One of the most popular and useful areas of graph theory is graph colorings. A graph coloring is an assignment of integers to the vertices of a graph so that no two adjacent vertices are assigned the same integer. This problem frequently arises in scheduling and channel assignment applications. A list coloring of a graph is an assignment of integers to the vertices of a graph as before with the restriction that the integers must come from specific lists of available colors at each vertex. For a physical application of this problem, consider a wireless network. Due to hardware restrictions, each radio has a limited set of frequencies through which it can communicate, and radios within a certain distance of each other cannot operate on the same frequency without interfering. We model this problem as a graph by representing the wireless radios by vertices and assigning a list to each vertex according to its available frequencies. We then seek a coloring of the graph from these lists.

In this thesis, we give an overview of the last thirty years of research in list colorings. We begin with an introduction of the list coloring problem, as defined by Erdös, Rubin, and Taylor in [6]. We continue with a study of variations of the problem, including cases when all the lists have the same length and cases when we allow different lengths.

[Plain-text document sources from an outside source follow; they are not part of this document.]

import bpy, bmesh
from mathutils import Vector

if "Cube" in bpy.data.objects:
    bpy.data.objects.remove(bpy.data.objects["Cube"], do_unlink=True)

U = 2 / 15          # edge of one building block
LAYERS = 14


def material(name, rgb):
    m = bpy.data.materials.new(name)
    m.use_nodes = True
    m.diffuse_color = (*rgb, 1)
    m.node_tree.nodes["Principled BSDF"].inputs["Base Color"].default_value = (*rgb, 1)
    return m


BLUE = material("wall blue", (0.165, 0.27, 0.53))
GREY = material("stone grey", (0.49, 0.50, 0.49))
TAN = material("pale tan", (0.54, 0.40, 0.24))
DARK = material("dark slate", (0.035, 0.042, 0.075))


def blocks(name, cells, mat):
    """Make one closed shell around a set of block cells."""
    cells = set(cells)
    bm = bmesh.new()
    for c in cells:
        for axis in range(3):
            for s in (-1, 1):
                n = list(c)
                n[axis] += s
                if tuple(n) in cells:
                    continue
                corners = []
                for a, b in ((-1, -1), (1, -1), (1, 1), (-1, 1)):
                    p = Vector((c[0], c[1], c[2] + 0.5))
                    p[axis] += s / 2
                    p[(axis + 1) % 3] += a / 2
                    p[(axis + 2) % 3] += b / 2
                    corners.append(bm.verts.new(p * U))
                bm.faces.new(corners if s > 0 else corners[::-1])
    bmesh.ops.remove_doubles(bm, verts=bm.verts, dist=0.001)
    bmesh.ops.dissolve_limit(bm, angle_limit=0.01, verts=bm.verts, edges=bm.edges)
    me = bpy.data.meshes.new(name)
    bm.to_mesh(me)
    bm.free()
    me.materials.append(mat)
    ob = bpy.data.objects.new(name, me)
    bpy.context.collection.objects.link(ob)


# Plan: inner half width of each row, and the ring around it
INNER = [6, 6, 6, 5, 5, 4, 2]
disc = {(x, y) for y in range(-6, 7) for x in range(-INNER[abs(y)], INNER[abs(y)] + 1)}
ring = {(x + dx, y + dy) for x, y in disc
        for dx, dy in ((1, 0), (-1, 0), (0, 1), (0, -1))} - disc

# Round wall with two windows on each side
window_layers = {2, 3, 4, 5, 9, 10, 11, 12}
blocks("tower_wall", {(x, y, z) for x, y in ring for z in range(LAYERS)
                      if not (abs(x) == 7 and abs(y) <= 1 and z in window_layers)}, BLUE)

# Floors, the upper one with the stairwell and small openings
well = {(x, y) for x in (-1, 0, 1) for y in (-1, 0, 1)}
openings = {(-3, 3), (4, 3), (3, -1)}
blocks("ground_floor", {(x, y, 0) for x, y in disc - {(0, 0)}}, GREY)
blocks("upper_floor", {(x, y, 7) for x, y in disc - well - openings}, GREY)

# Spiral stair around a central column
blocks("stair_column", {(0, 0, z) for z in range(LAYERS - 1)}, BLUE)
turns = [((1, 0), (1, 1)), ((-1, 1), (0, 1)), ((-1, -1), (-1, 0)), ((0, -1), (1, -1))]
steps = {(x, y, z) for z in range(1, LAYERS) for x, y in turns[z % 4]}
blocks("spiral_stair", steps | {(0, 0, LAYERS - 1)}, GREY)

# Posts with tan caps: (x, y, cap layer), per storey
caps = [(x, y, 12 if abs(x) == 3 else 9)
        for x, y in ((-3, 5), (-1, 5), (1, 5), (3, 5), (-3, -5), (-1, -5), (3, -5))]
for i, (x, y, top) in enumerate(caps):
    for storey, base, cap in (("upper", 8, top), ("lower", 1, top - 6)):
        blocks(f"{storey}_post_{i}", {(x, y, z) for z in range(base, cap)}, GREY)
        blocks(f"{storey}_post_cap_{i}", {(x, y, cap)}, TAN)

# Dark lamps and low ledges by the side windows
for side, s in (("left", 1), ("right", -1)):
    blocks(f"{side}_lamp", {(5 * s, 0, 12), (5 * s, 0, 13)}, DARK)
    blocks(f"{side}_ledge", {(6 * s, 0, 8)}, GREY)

We will briefly mention edge colorings and overview some restricted list colors such as game colorings and L(p, q)-labelings before concluding with a list of open questions.



channel assignment problem, list coloring, graph